University of Ottawa - Music Department Link to Story

Silvergun & Spleen - Semi-Truck

My first introduction to Silvergun & Spleen was an online video clip of an edgy brunette jumping around onstage, donning a pin-up hairdo, retro exercise shorts, knee-high athletic socks, and an OBEY T-shirt. Though the sound quality of that recorded live show was not the best, the Ottawa natives’ new album Semi Truck —released Sept. 11—delivers a full and infectious sound.
The Fulcrum Link to Story

In the Likeness of Icarus

Personal Collection of Poetry Link to Story


Dana Simpson

A recent graduate of the University of Ottawa Faculty of Arts - English and Music, I am beginning my career as a writer and constantly seeking to expand my horizons.
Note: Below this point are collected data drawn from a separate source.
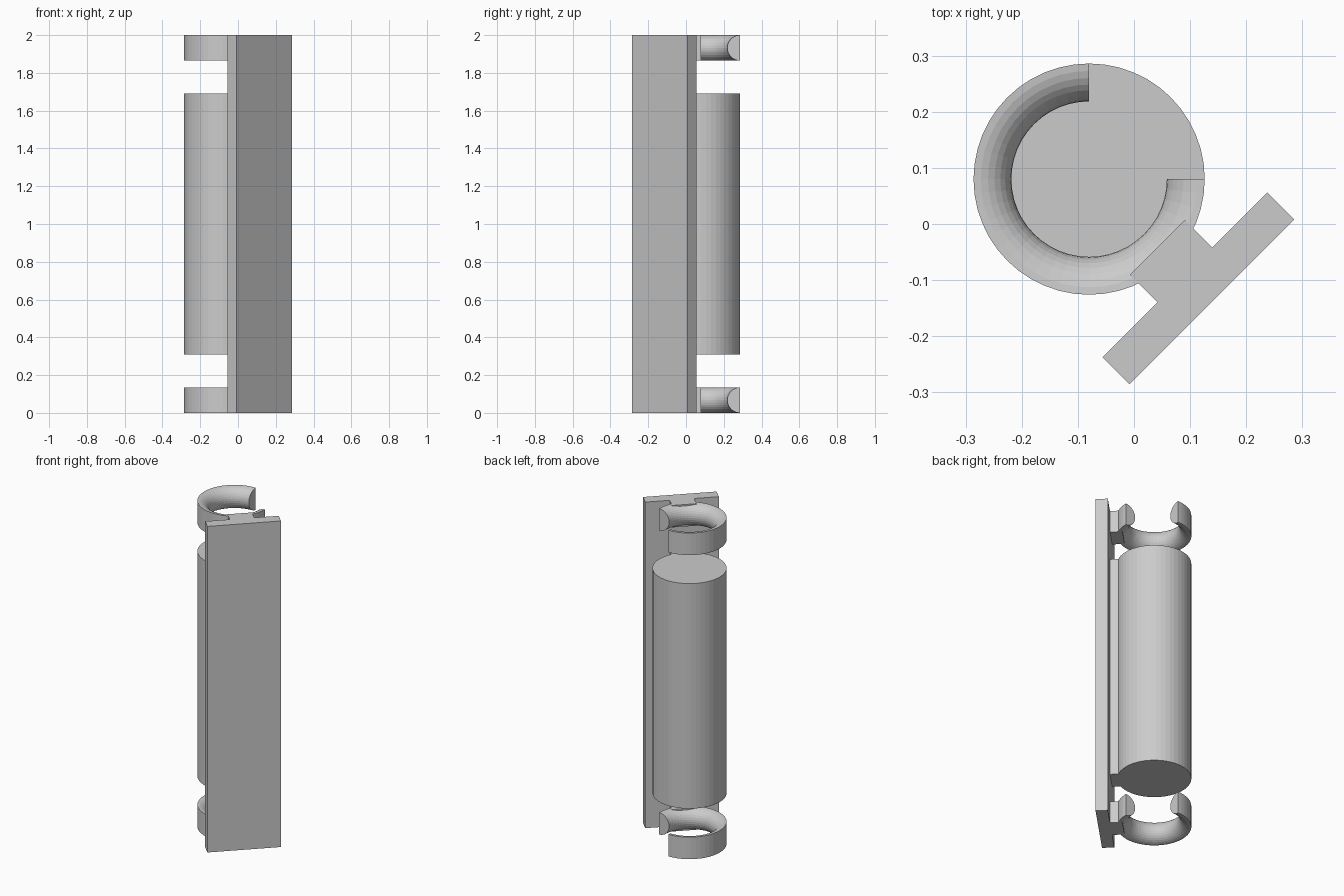
import bpy, bmesh
from math import sin, cos, pi, radians
from mathutils import Matrix, Vector

if "Cube" in bpy.data.objects:
    bpy.data.objects.remove(bpy.data.objects["Cube"])

AXIS = Vector((-0.08, 0.08, 0))   # shared axis of rod and clips
R = 0.206                         # outer radius
RC = 0.0675                       # clip section radius
# local frame: x along the plate, y pointing towards the rod
TURN = Matrix.Rotation(radians(45), 4, 'Z')


def finish(name, bm):
    bmesh.ops.recalc_face_normals(bm, faces=bm.faces)
    mesh = bpy.data.meshes.new(name)
    bm.to_mesh(mesh)
    bm.free()
    ob = bpy.data.objects.new(name, mesh)
    bpy.context.collection.objects.link(ob)
    return ob


def box(name, half_width, y0, y1, z0, z1):
    bm = bmesh.new()
    m = (TURN @ Matrix.Translation((0, (y0 + y1) / 2, (z0 + z1) / 2))
         @ Matrix.Diagonal((2 * half_width, y1 - y0, z1 - z0, 1)))
    bmesh.ops.create_cube(bm, size=1, matrix=m)
    return finish(name, bm)


def clip_ring(name, zc, steps=36, arc=16):
    # half-disc section swept through three quarters of a turn
    bm = bmesh.new()
    section = [(R - RC * sin(pi * i / arc), zc + RC * cos(pi * i / arc))
               for i in range(arc + 1)]
    rings = []
    for s in range(steps + 1):
        a = radians(90 + 270 * s / steps)
        rings.append([bm.verts.new((AXIS.x + r * cos(a), AXIS.y + r * sin(a), z))
                      for r, z in section])
    n = len(section)
    for p, q in zip(rings, rings[1:]):
        for i in range(n):
            j = (i + 1) % n
            bm.faces.new((p[i], p[j], q[j], q[i]))
    bm.faces.new(rings[0])
    bm.faces.new(rings[-1])
    return finish(name, bm)


# back plate, full height
box("back_plate", 0.2075, -0.1965, -0.128, 0, 2)

# central rod with its mounting rib
bm = bmesh.new()
bmesh.ops.create_cone(bm, cap_ends=True, segments=48, radius1=R, radius2=R,
                      depth=1.38, matrix=Matrix.Translation(AXIS + Vector((0, 0, 1))))
finish("rod", bm)
box("rod_rib", 0.069, -0.13, -0.0587, 0.31, 1.69)

# open clips at both ends with short ribs
for label, zc in (("lower", RC), ("upper", 2 - RC)):
    clip_ring(label + "_clip", zc)
    box(label + "_clip_rib", 0.069, -0.13, -0.0587, zc - RC, zc + RC)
From album reviews and sustainability articles to short fiction and -- eventually -- novels, I hope to inspire my readers and open their eyes to the world at large as well as to encourage them to frequently indulge in their lust for fiction.

Some of my favourite authors, journalists, and poets from whom I occasionally seek inspiration are Charles Bukowski, Ernest Hemingway, Christiane Amanpour, F. Scott Fitzgerald, Oscar Wilde, Jonathan Swift, Edgar Allen Poe, Gertrude Stein, and W.B. Yeats.



  • Writing
  • Music
  • Film
  • Travelling
  • Photography
  • Sketching